When I started writing, I thought that I could put everything into one blog post. I quickly realized that it would be necessary to make this part of a series. Here’s the breakdown:
Part I: It’s All About Me
Part III: I Can’t Do It All
Part IV: I Have To Do It All
Part V: It’ll All Turn Out in the End
It’s All About Me
The best advice I’ve ever been given was to start marketing my book before it’s written. Not that I followed it for my first book. Unfortunately, I didn’t understand the power of early marketing. But I will definitely start earlier for my next book.
When was the last time you struck up a conversation with your hairdresser/barber? Cable guy? Neighbor? These are all opportunities to promote your book.
Have you told a friend about your book? That’s marketing! The next time you’re out somewhere, strike up a conversation that might eventually lead to someone buying your book. Use your elevator pitch! I always carry swag (Bookmarks, postcards, business cards, etc.) with me just in case someone wants more information.
My husband used to roll his eyes when I would start talking at the checkout line. By the time I finished, everyone in the line, including the cashier, would have a bookmark. Now, he not only expects it, he joins in!
What can you do to market online? Think of yourself as a brand and the Internet is your platform. It can be overwhelming, especially if you don’t have much of a presence online. Start with one new site and play around with it until you feel comfortable. Slow and steady is the way to go.
These are the top Internet sites for building a platform today. It’s also important to keep up with any new (and ever changing) apps and sites. I asked my resident 16-year-old to explain how each of them works. If you don’t have a handy teen, check with your local library for courses and tutoring.
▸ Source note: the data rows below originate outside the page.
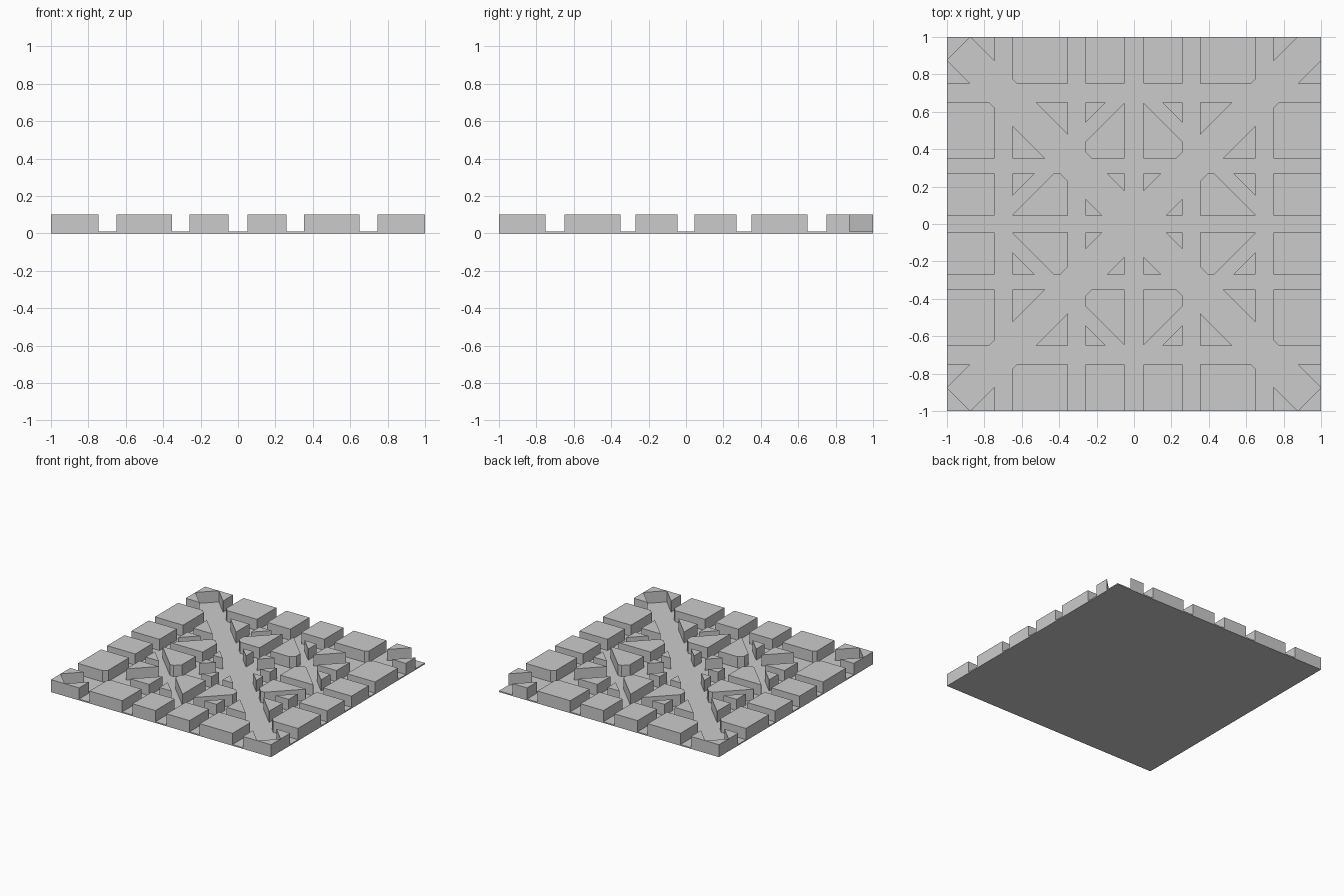
import bpy, bmesh

if "Cube" in bpy.data.objects:
    bpy.data.objects.remove(bpy.data.objects["Cube"])

PLATE, TOP = 0.01, 0.102
DIAG = 0.125                    # main diagonal avenue: |x - y| < DIAG
RING_IN, RING_OUT = 0.70, 0.80  # diamond ring road: between these x + y
XS = [(0.05, 0.26), (0.352, 0.65), (0.745, 1.0)]
YS = [(0.045, 0.27), (0.35, 0.65), (0.75, 1.0)]


def clip(poly, a, b, c):
    """Keep the part of a convex polygon where a*x + b*y >= c."""
    out = []
    for p, q in zip(poly, poly[1:] + poly[:1]):
        dp = a * p[0] + b * p[1] - c
        dq = a * q[0] + b * q[1] - c
        if dp >= -1e-6:
            out.append(p)
        if (dp > 1e-6 and dq < -1e-6) or (dp < -1e-6 and dq > 1e-6):
            t = dp / (dp - dq)
            out.append((p[0] + t * (q[0] - p[0]), p[1] + t * (q[1] - p[1])))
    return out if len(out) > 2 else []


def extrude(name, polys, z0, z1, bottom=False):
    """Raise flat outlines into prisms."""
    bm = bmesh.new()
    for poly in polys:
        area = sum(p[0] * q[1] - q[0] * p[1] for p, q in zip(poly, poly[1:] + poly[:1]))
        if abs(area) < 1e-5:
            continue
        if area < 0:
            poly = poly[::-1]
        lo = [bm.verts.new((x, y, z0)) for x, y in poly]
        hi = [bm.verts.new((x, y, z1)) for x, y in poly]
        bm.faces.new(hi)
        if bottom:
            bm.faces.new(lo[::-1])
        n = len(poly)
        for i in range(n):
            j = (i + 1) % n
            bm.faces.new((lo[i], lo[j], hi[j], hi[i]))
    mesh = bpy.data.meshes.new(name)
    bm.to_mesh(mesh)
    bm.free()
    ob = bpy.data.objects.new(name, mesh)
    bpy.context.collection.objects.link(ob)
    return ob


# Street level plate
extrude("base_plate", [[(-1, -1), (1, -1), (1, 1), (-1, 1)]], 0, PLATE, True)

# One quadrant of blocks, split by the diagonal avenue and the ring road
quadrant = []
for i, (x0, x1) in enumerate(XS):
    for j, (y0, y1) in enumerate(YS):
        cell = [(x0, y0), (x1, y0), (x1, y1), (x0, y1)]
        for s in (1, -1):
            part = clip(cell, s, -s, DIAG)
            if i < 2 and j < 2:
                quadrant.append(clip(part, -1, -1, -RING_IN))
                quadrant.append(clip(part, 1, 1, RING_OUT))
            else:
                quadrant.append(part)
quadrant = [p for p in quadrant if p]

signs = [(sx, sy) for sx in (1, -1) for sy in (1, -1)]
extrude("city_blocks", [[(x * sx, y * sy) for x, y in p]
                        for p in quadrant for sx, sy in signs], PLATE, TOP)

# Corner wedges closing the avenues at three corners
wedge = [(1, 1), (1 - DIAG, 1), (1, 1 - DIAG)]
extrude("corner_blocks", [[(x * sx, y * sy) for x, y in wedge]
                          for sx, sy in signs[1:]], PLATE, TOP)
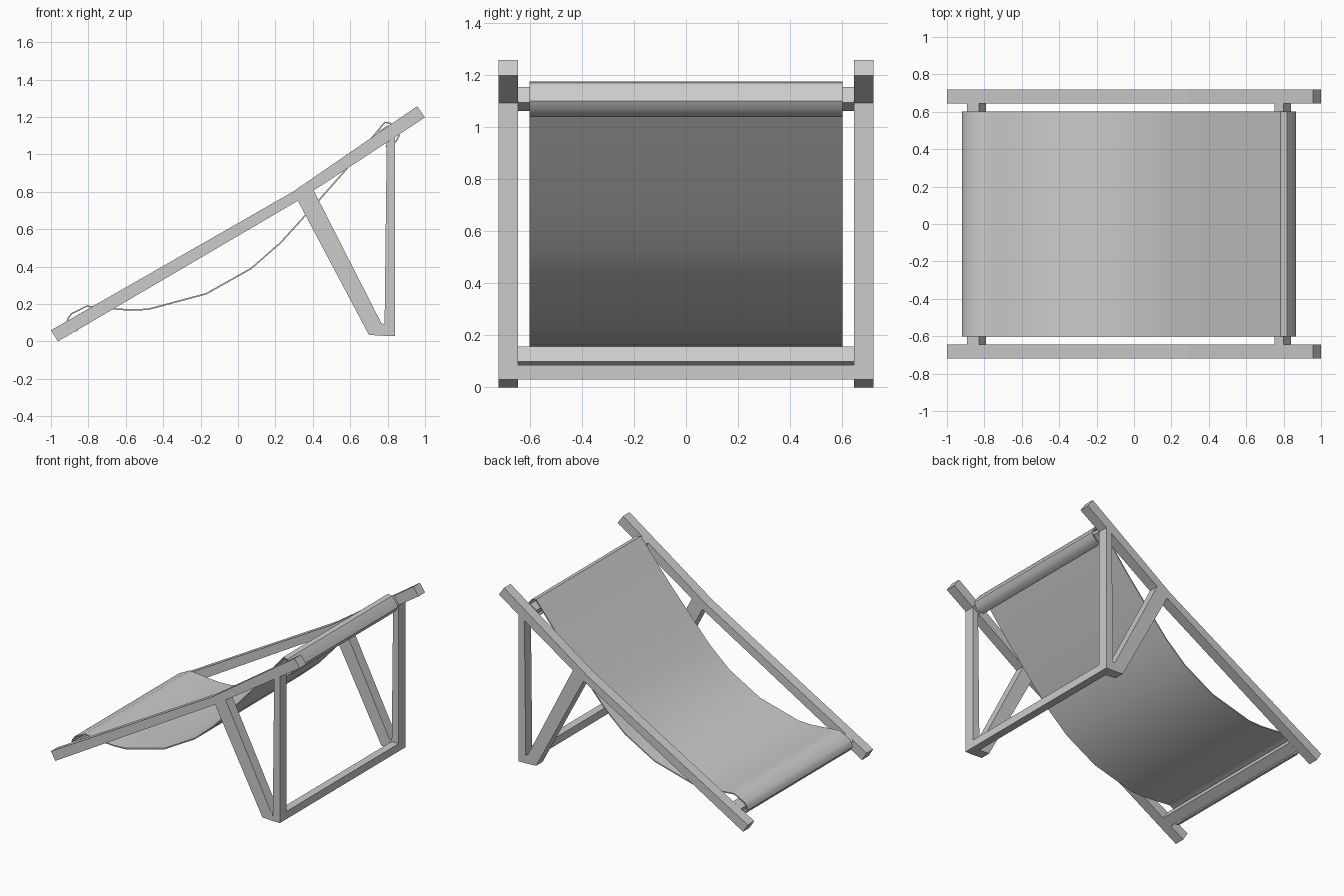
import bpy, bmesh, math

if "Cube" in bpy.data.objects:
    bpy.data.objects.remove(bpy.data.objects["Cube"])

def prism(name, pts, y0, y1):
    """Extrude an (x, z) outline from y0 to y1."""
    bm = bmesh.new()
    face = bm.faces.new([bm.verts.new((x, y0, z)) for x, z in pts])
    ext = bmesh.ops.extrude_face_region(bm, geom=[face])
    for v in ext["geom"]:
        if isinstance(v, bmesh.types.BMVert):
            v.co.y = y1
    bmesh.ops.recalc_face_normals(bm, faces=bm.faces[:])
    me = bpy.data.meshes.new(name)
    bm.to_mesh(me)
    bm.free()
    ob = bpy.data.objects.new(name, me)
    bpy.context.collection.objects.link(ob)
    return ob

IN, OUT, CLOTH = 0.645, 0.72, 0.602

# Side frames: bent rail, slanted brace, upright post
rail = [(-1, 0.06), (-0.963, 0), (0.32, 0.752), (0.405, 0.807),
        (1, 1.198), (0.958, 1.258), (0.293, 0.80)]
brace = [(0.32, 0.752), (0.405, 0.807), (0.765, 0.10), (0.783, 0.09),
         (0.783, 0.03), (0.70, 0.035)]
post = [(0.795, 1.063), (0.84, 1.093), (0.84, 0.03), (0.783, 0.03)]
for part, outline in (("side_rail", rail), ("brace_leg", brace), ("rear_post", post)):
    for side, s in (("front", -1), ("back", 1)):
        prism(f"{part}_{side}", outline, s * IN, s * OUT)

# Cross bars between the side frames
bars = {
    "top_bar": [(0.80, 1.155), (0.84, 1.095), (0.79, 1.062), (0.75, 1.122)],
    "foot_bar": [(-0.83, 0.158), (-0.792, 0.10), (-0.857, 0.062), (-0.894, 0.12)],
    "ground_bar": [(0.783, 0.03), (0.84, 0.03), (0.84, 0.086), (0.783, 0.086)],
}
for name, outline in bars.items():
    prism(name, outline, -IN, IN)

# Fabric sling hanging between the bars, wrapped round both ends
path = [(-0.86, 0.056), (-0.895, 0.073), (-0.915, 0.10), (-0.908, 0.125),
        (-0.89, 0.148), (-0.81, 0.188), (-0.78, 0.186), (-0.68, 0.176),
        (-0.58, 0.168), (-0.48, 0.172), (-0.17, 0.255), (0.07, 0.39),
        (0.23, 0.53), (0.37, 0.685), (0.57, 0.91), (0.73, 1.105),
        (0.785, 1.172), (0.815, 1.166), (0.845, 1.13), (0.861, 1.10),
        (0.845, 1.07), (0.82, 1.05), (0.79, 1.042)]
n = len(path)
verts = [(x, y, z) for y in (-CLOTH, CLOTH) for x, z in path]
me = bpy.data.meshes.new("fabric_sling")
me.from_pydata(verts, [], [(i, i + 1, n + i + 1, n + i) for i in range(n - 1)])
sling = bpy.data.objects.new("fabric_sling", me)
bpy.context.collection.objects.link(sling)
solid = sling.modifiers.new("thickness", "SOLIDIFY")
solid.thickness = 0.008
solid.offset = 0
bpy.context.view_layer.objects.active = sling
sling.select_set(True)
bpy.ops.object.modifier_apply(modifier="thickness")
bpy.ops.object.shade_smooth_by_angle(angle=math.radians(35))
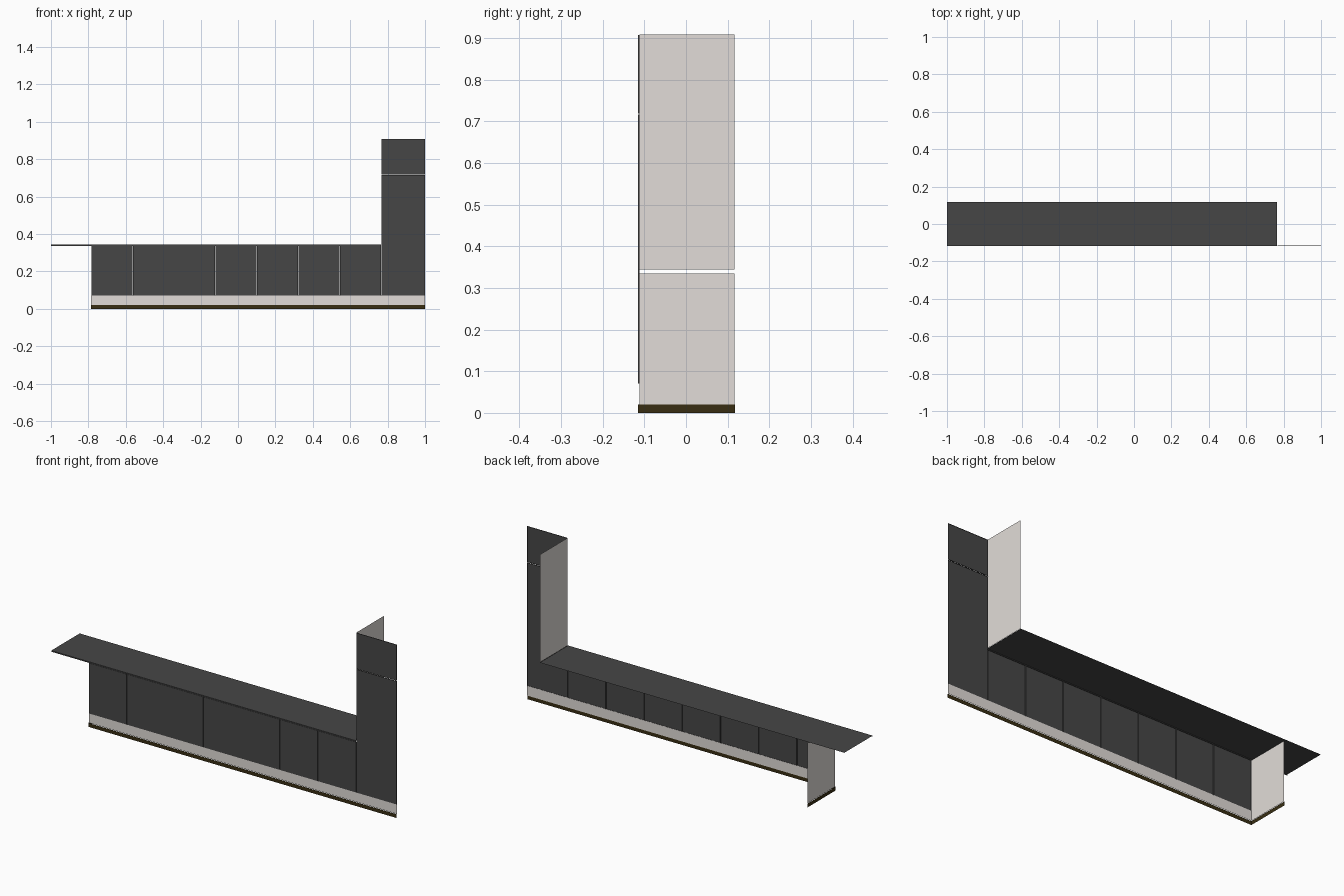
import bpy, bmesh

if "Cube" in bpy.data.objects:
    bpy.data.objects.remove(bpy.data.objects["Cube"])


def material(name, rgb):
    m = bpy.data.materials.new(name)
    m.diffuse_color = (*rgb, 1)
    m.use_nodes = True
    m.node_tree.nodes["Principled BSDF"].inputs["Base Color"].default_value = m.diffuse_color
    return m


DARK = material("dark grey laminate", (0.062, 0.062, 0.062))
LIGHT = material("warm white panel", (0.76, 0.72, 0.69))
BROWN = material("dark brown plinth", (0.040, 0.027, 0.006))

FRONT, BACK = -0.112, 0.117        # carcass depth
LEFT, TALL, RIGHT = -0.785, 0.765, 1.0
DOOR_Y = -0.115                    # face of the doors


def sheet(name, mat, quads):
    """Thin open shell made of a few rectangles."""
    bm = bmesh.new()
    for q in quads:
        bm.faces.new([bm.verts.new(p) for p in q])
    bmesh.ops.remove_doubles(bm, verts=bm.verts, dist=1e-5)
    me = bpy.data.meshes.new(name)
    bm.to_mesh(me)
    bm.free()
    me.materials.append(mat)
    ob = bpy.data.objects.new(name, me)
    bpy.context.collection.objects.link(ob)
    return ob


def front_rect(x0, x1, y, z0, z1):
    return [(x0, y, z0), (x1, y, z0), (x1, y, z1), (x0, y, z1)]


def side_rect(x, y0, y1, z0, z1):
    return [(x, y1, z0), (x, y0, z0), (x, y0, z1), (x, y1, z1)]


def flat_rect(x0, x1, y0, y1, z):
    return [(x0, y0, z), (x1, y0, z), (x1, y1, z), (x0, y1, z)]


def door(name, x0, x1, z0, z1):
    # door face with thin returned edges, open at the back
    g = 0.001
    x0, x1, z0, z1 = x0 + g, x1 - g, z0 + g, z1 - g
    y0, y1 = DOOR_Y, FRONT
    sheet(name, DARK, [front_rect(x0, x1, y0, z0, z1),
                       side_rect(x0, y0, y1, z0, z1),
                       side_rect(x1, y0, y1, z0, z1)[::-1],
                       flat_rect(x0, x1, y0, y1, z1),
                       flat_rect(x0, x1, y0, y1, z0)[::-1]])


# Plinth: front and left end
sheet("plinth", BROWN, [front_rect(LEFT - 0.002, RIGHT, DOOR_Y, 0, 0.02),
                        side_rect(LEFT - 0.002, DOOR_Y, BACK + 0.001, 0, 0.02)])

# Light kick board under the doors, and the left end panel
sheet("kick_board", LIGHT, [front_rect(LEFT, RIGHT, FRONT, 0.02, 0.072)])
sheet("left_end_panel", LIGHT, [side_rect(LEFT, FRONT, BACK, 0.02, 0.335)])

# Tall unit side panel above the counter
sheet("tall_side_panel", LIGHT, [side_rect(TALL, FRONT, BACK, 0.344, 0.908)])

# Row of seven base doors
step = (TALL - LEFT) / 7
for i in range(7):
    door(f"base_door_{i + 1}", LEFT + i * step, LEFT + (i + 1) * step, 0.07, 0.336)

# Tall unit doors
door("tall_lower_door", TALL, RIGHT, 0.07, 0.717)
door("tall_upper_door", TALL, RIGHT, 0.718, 0.908)

# Counter with thin front lip, overhanging to the left
sheet("counter", DARK, [flat_rect(-1, TALL, -0.117, 0.118, 0.343),
                        front_rect(-1, TALL, -0.117, 0.337, 0.343)])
Each has its own peculiarities. Here’s a brief description:
Instantly share what you’re doing in 140 characters or less. You can also share photos. It’s a great way to share information with a lot of people quickly. Not good for lengthy conversations.
Primarily a photo and video information-sharing site. The fun part is filtering your photos (by changing their color, etc) and sharing. It has taken over twitter with the teen crowd in case you write for middle grade or YA.
Correspond with real time videos and texts (called snaps) that will disappear in 30 days after being viewed. You cannot retrieve any of your information after that time. If you’re paranoid, or under 30, this is the site for you.
This is a good site for people looking to connect with friends, family and fans. Joining groups is a great way to meet new people with the same interests. You can find a group for almost anything by searching Facebook. You’ll want to keep your professional page separate from your personal page. If you try to over promote your Facebook page, you can be put in “Facebook Jail” that can last 24 hours to two weeks. Read the rules and be careful!
My favorite addictive activity. You put information that you’ll (probably) never use into organized boards that other people want to follow. You can have a business platform and a personal one. Or you can just have fun!
In order to get a following on any of these sites, you have to follow. Start with people you know. Then add as you meet more people.
Remember that once you put something out onto the Internet it’s out there forever (even snapchat has limitations). Post carefully. Don’t post pictures or say anything that you wouldn’t want your mother or new boss to see. That said, post early and post often.
The best relationships with a readership take time. Internet platforms require not only following lots of people, but having them follow you back. To do that, you have to offer something of value. Ideas, advice, and recommendations all require lots of research and time. Take the time to build a solid platform. Which segues nicely into Part II—It’s Not About You…